but once all that settled down, we realized, “oh wow, we just moved to Philadelphia. we are starting new jobs, a new phase. even bo (the dog) has a new park.” even as i write that, it still surprises me. there are moments when i feel very used to this new phase already, but other times when it still feels new and temporary. i think my opinion of culinary school is already pretty clear: i absolutely love it. i look forward to waking up at 5:20 am on sunday mornings to commute to manhattan. and this city, dear philly, i am learning more and more of each day, and quickly developing a real soft spot for it. i kind of gush nostalgically about our neighborhood whenever people ask (e.g. the other night, on one of the first beautiful fall nights we’ve had, there were even a few guys camped out around a mini fire pit on one of the cobblestone half-streets. how.cool.is.that). and teaching at community college (no, i don’t watch community, but i love how that is one of the first things i am asked when i mention my job) has been interesting, terrifying, enjoyable, and overall rewarding. i am grateful to have the experience, especially since teaching has always hovered in the back of my mind as something i might be good at and/or enjoy. i love encouraging people to push themselves to think outside their normal parameters, to follow a thought process through to its logical end, and to engage in discussions they didn’t even realize they were passionate about. these have been the positive aspects of teaching, so far. the same qualities i love about teaching could also apply to my passion for food and for community development. it’s all a bit connected, really. i do look forward to to the day when i can channel my energy in one general direction, but i think having varied interests and causes will always be part of who i am. and with that, i need to go prepare for tomorrow’s lesson and bake up some okara chocolate chip bars.

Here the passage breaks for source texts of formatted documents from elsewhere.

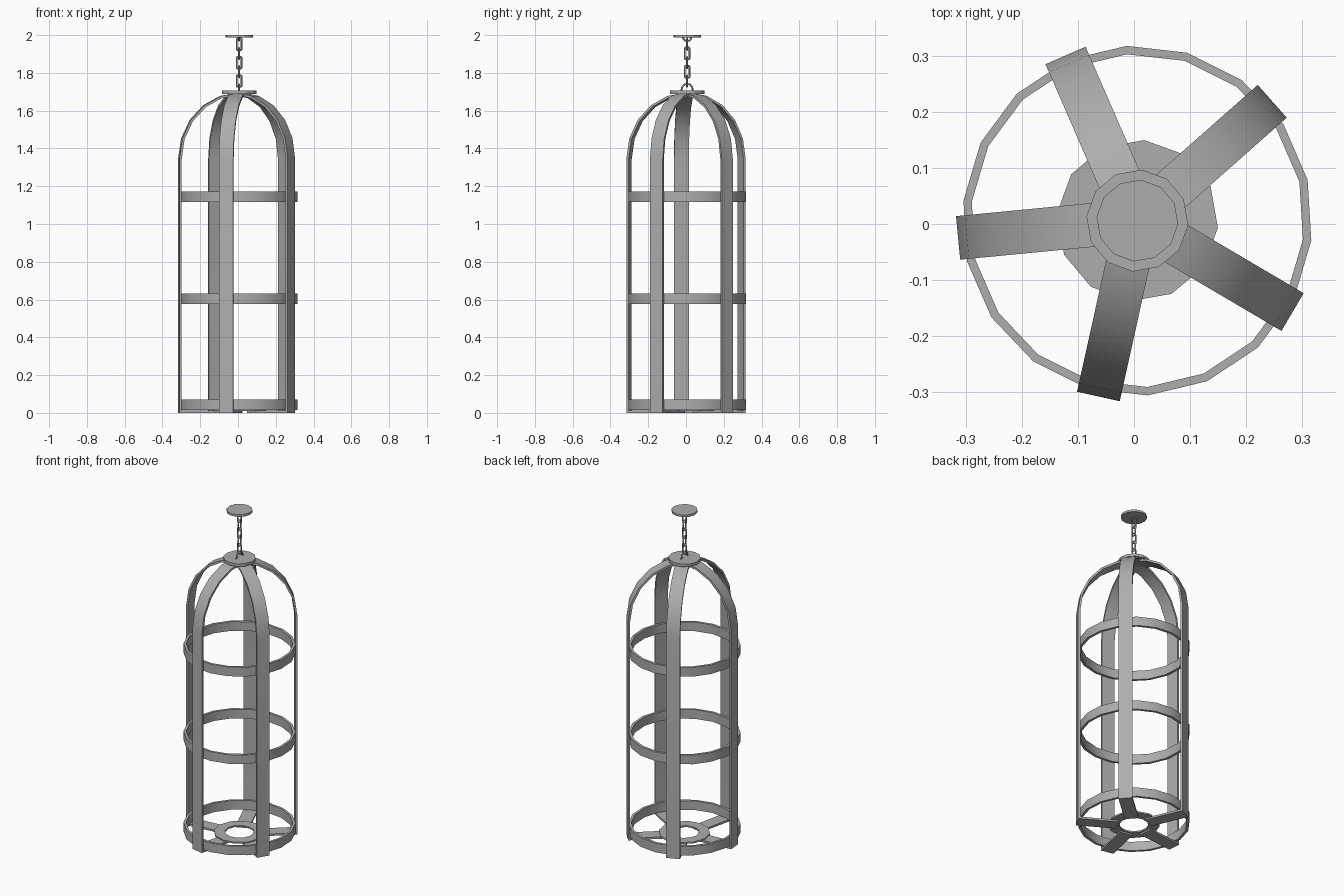
import bpy, bmesh, math
from mathutils import Matrix, Vector

if "Cube" in bpy.data.objects:
    bpy.data.objects.remove(bpy.data.objects["Cube"])

CX, CY = 0.006, 0.006          # axis of the cage
R = 0.321                      # outer strap radius
STRAP_W, STRAP_T = 0.078, 0.012
STRAP_ANGLE = math.radians(41.5)

# dark iron for every part
iron = bpy.data.materials.new("dark_iron")
iron.diffuse_color = (0.42, 0.42, 0.42, 1)
iron.use_nodes = True
iron.node_tree.nodes["Principled BSDF"].inputs["Base Color"].default_value = iron.diffuse_color


def add_object(name, data):
    ob = bpy.data.objects.new(name, data)
    bpy.context.collection.objects.link(ob)
    ob.location = (CX, CY, 0)
    data.materials.append(iron)
    bpy.ops.object.select_all(action='DESELECT')
    bpy.context.view_layer.objects.active = ob
    ob.select_set(True)
    return ob


def lathe(name, profile, sides, start):
    """Revolve a closed (r, z) profile into a ring."""
    bm = bmesh.new()
    loops = []
    for i in range(sides):
        a = math.radians(start) + 2 * math.pi * i / sides
        loops.append([bm.verts.new((r * math.cos(a), r * math.sin(a), z)) for r, z in profile])
    n = len(profile)
    for i in range(sides):
        a, b = loops[i], loops[(i + 1) % sides]
        for j in range(n):
            k = (j + 1) % n
            bm.faces.new((a[j], b[j], b[k], a[k]))
    bmesh.ops.recalc_face_normals(bm, faces=bm.faces)
    me = bpy.data.meshes.new(name)
    bm.to_mesh(me)
    bm.free()
    ob = add_object(name, me)
    bpy.ops.object.shade_smooth_by_angle(angle=math.radians(25))
    return ob


def band(name, r0, r1, z0, z1, sides, start):
    return lathe(name, [(r0, z0), (r1, z0), (r1, z1), (r0, z1)], sides, start)


def disc(name, r, z0, z1):
    bm = bmesh.new()
    m = Matrix.Translation((0, 0, (z0 + z1) / 2)) @ Matrix.Rotation(math.radians(-5), 4, 'Z')
    # the cone's first corner lies on +y, a multiple of the 30 degree step
    bmesh.ops.create_cone(bm, cap_ends=True, segments=12, radius1=r, radius2=r,
                          depth=z1 - z0, matrix=m)
    me = bpy.data.meshes.new(name)
    bm.to_mesh(me)
    bm.free()
    return add_object(name, me)


def strap(name, angle):
    """Floor spoke, upright and dome arc in one bent strip."""
    path = [(0.09, 0.0), (R, 0.0)]
    for i in range(5):
        t = math.radians(18 * i)
        path.append((R * math.cos(t), 1.345 + 0.35 * math.sin(t)))
    path.append((0.015, 1.693))
    rot = Matrix.Rotation(angle, 4, 'Z')
    bm = bmesh.new()
    rows = [[bm.verts.new(rot @ Vector((r, s * STRAP_W / 2, z))) for s in (-1, 1)]
            for r, z in path]
    for a, b in zip(rows, rows[1:]):
        bm.faces.new((a[0], a[1], b[1], b[0]))
    me = bpy.data.meshes.new(name)
    bm.to_mesh(me)
    bm.free()
    ob = add_object(name, me)
    mod = ob.modifiers.new("thickness", 'SOLIDIFY')
    mod.thickness = STRAP_T
    mod.offset = -1
    mod.use_even_offset = True
    bpy.ops.object.modifier_apply(modifier=mod.name)
    bpy.ops.object.shade_smooth_by_angle(angle=math.radians(30))
    return ob


def wire(name, points, cyclic, thick):
    cu = bpy.data.curves.new(name, 'CURVE')
    cu.dimensions = '3D'
    cu.bevel_depth = thick
    cu.bevel_resolution = 0
    cu.use_fill_caps = True
    sp = cu.splines.new('POLY')
    sp.points.add(len(points) - 1)
    for p, co in zip(sp.points, points):
        p.co = (*co, 1)
    sp.use_cyclic_u = cyclic
    add_object(name, cu)
    bpy.ops.object.convert(target='MESH')


def link(name, zc, along_x):
    """Boxy chain link with clipped corners."""
    w, c, h = 0.013, 0.009, 0.031
    quarter = [(w, h - 0.005), (c, h)]
    uz = quarter + [(-u, z) for u, z in reversed(quarter)]
    uz += [(-u, -z) for u, z in uz]
    wire(name, [(u, 0, zc + z) if along_x else (0, u, zc + z) for u, z in uz], True, 0.005)


def eye(name, z, sgn, w, h):
    """Half loop fixing the chain to a plate."""
    pts = [(0, u * w, z + sgn * v * h)
           for u, v in ((1, 0), (0.85, 0.6), (0.45, 1), (-0.45, 1), (-0.85, 0.6), (-1, 0))]
    wire(name, pts, False, 0.005)


# five bent straps
for i in range(5):
    strap(f"strap_{i + 1}", STRAP_ANGLE + i * math.radians(72))

# three hoops
for name, z in (("lower_hoop", 0.016), ("middle_hoop", 0.577), ("upper_hoop", 1.116)):
    band(name, 0.297, 0.312, z, z + 0.056, 18, -6.5)

# floor ring, dome cap, ceiling plate
band("floor_ring", 0.082, 0.144, 0.009, 0.018, 12, -5)
disc("dome_cap", 0.091, 1.689, 1.706)
disc("ceiling_plate", 0.073, 1.987, 2.0)

# chain and its two eyes
eye("cap_eye", 1.703, 1, 0.031, 0.037)
eye("ceiling_eye", 1.99, -1, 0.022, 0.02)
for i in range(5):
    link(f"chain_link_{i + 1}", 1.757 + i * 0.0487, i % 2 == 0)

p.s. okara (or soy pulp, a.k.a. the stuff left over from making tofu or soy milk) is just one of the many leftovers from culinary school that i’ve been cooking with recently, and i plan to post some of those recipes here soon!


kitchen shift

this past month has been so nuts (moving to Philly, chef-ing, teaching, celebrating the last moments of summer), but to get myself back into the blogging rhythm, here are a few shots from the kitchen last night at NGI.

working the appetizer line at my second friday night dinner, with Ann Marie (on the right). she had the task of plating the stir-fried bok choy, and i topped it with spiced peanuts. my job was to keep the peanuts from wandering all over the plate. and to make it even more of a challenge, i tried keeping them in a neat little row, intersecting the bok choy right down the middle. i think that was just my little secret, though – by the time it reached the guests’ forks, it probably looked rather freeform. but still a fun way to pass the time.

more updates on what i’ve been doing this past month to come…


I’m a bit frightened by…

“I’m a bit frightened by the prospect of a world where being a professional and having a home-cooked dinner are incongruous, or at the very least, considered a lifestyle luxury.”

[read more here from Sarah at The Yellow House.]